● WHAT TO DO
Return only those lines of the listing that hold the word "objects".

● INFORMATION PROVIDED
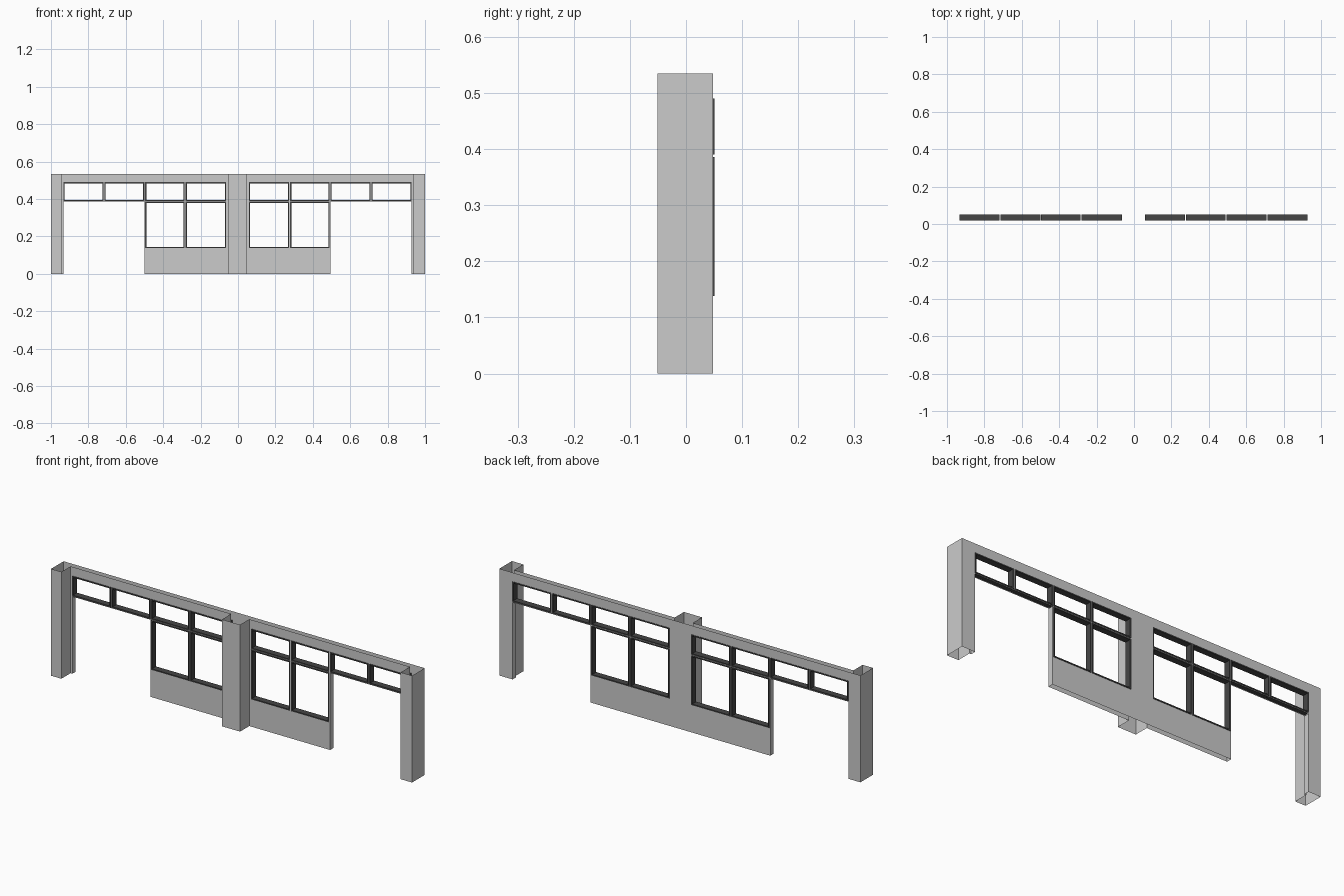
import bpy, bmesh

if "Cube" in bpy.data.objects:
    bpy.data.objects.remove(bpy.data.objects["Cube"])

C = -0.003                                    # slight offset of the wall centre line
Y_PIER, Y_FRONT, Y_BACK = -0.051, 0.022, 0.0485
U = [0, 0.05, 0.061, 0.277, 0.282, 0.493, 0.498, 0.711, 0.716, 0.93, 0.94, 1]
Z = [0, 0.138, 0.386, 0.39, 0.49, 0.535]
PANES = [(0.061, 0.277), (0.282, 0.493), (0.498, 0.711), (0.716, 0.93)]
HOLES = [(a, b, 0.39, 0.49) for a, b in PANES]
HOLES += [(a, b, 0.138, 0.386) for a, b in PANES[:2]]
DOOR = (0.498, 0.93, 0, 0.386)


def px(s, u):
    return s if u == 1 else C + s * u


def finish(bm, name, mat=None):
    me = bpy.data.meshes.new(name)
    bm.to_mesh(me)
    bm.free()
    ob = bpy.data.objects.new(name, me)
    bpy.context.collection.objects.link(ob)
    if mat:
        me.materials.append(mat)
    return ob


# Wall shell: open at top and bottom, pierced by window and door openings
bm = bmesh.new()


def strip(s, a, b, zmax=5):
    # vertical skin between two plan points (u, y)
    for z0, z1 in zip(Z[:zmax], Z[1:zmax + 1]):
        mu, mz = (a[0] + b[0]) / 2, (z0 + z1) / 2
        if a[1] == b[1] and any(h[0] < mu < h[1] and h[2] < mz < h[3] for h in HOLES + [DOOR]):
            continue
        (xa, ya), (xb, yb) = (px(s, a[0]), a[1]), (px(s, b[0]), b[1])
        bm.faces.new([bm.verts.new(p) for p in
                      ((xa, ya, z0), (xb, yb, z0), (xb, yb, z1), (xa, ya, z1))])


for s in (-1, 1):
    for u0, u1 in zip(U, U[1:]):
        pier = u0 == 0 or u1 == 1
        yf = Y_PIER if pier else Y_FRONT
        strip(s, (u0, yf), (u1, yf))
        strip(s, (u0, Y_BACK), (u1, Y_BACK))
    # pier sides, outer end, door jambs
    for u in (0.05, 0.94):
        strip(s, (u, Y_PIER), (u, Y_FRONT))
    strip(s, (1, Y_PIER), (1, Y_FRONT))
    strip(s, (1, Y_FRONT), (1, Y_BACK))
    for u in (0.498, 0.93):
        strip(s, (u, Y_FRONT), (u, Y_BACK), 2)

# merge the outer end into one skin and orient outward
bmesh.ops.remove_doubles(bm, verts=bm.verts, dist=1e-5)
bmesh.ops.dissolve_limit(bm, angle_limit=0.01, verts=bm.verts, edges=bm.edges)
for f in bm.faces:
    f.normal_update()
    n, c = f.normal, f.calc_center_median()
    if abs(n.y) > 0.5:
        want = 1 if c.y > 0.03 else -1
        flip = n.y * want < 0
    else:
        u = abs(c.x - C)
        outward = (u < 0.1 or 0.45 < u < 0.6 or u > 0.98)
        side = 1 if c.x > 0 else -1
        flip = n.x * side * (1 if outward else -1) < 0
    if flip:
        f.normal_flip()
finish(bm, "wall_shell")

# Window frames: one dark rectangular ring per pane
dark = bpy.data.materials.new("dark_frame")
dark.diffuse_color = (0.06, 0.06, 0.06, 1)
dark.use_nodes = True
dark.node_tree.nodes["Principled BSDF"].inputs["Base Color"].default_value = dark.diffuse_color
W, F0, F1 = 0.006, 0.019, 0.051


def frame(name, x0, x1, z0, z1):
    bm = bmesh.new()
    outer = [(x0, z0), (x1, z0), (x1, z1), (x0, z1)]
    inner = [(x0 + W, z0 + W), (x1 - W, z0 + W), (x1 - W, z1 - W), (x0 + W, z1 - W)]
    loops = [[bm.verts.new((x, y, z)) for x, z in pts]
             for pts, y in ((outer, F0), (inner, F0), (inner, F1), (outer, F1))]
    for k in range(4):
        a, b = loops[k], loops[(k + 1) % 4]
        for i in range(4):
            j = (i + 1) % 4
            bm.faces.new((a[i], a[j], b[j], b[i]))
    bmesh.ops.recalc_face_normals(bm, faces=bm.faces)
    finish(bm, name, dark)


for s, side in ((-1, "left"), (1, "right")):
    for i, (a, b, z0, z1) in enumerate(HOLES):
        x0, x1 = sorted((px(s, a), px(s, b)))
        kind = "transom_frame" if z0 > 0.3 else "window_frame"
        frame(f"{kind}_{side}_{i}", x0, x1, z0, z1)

● ANSWER BOX
if "Cube" in bpy.data.objects:
    bpy.data.objects.remove(bpy.data.objects["Cube"])
    ob = bpy.data.objects.new(name, me)
    bpy.context.collection.objects.link(ob)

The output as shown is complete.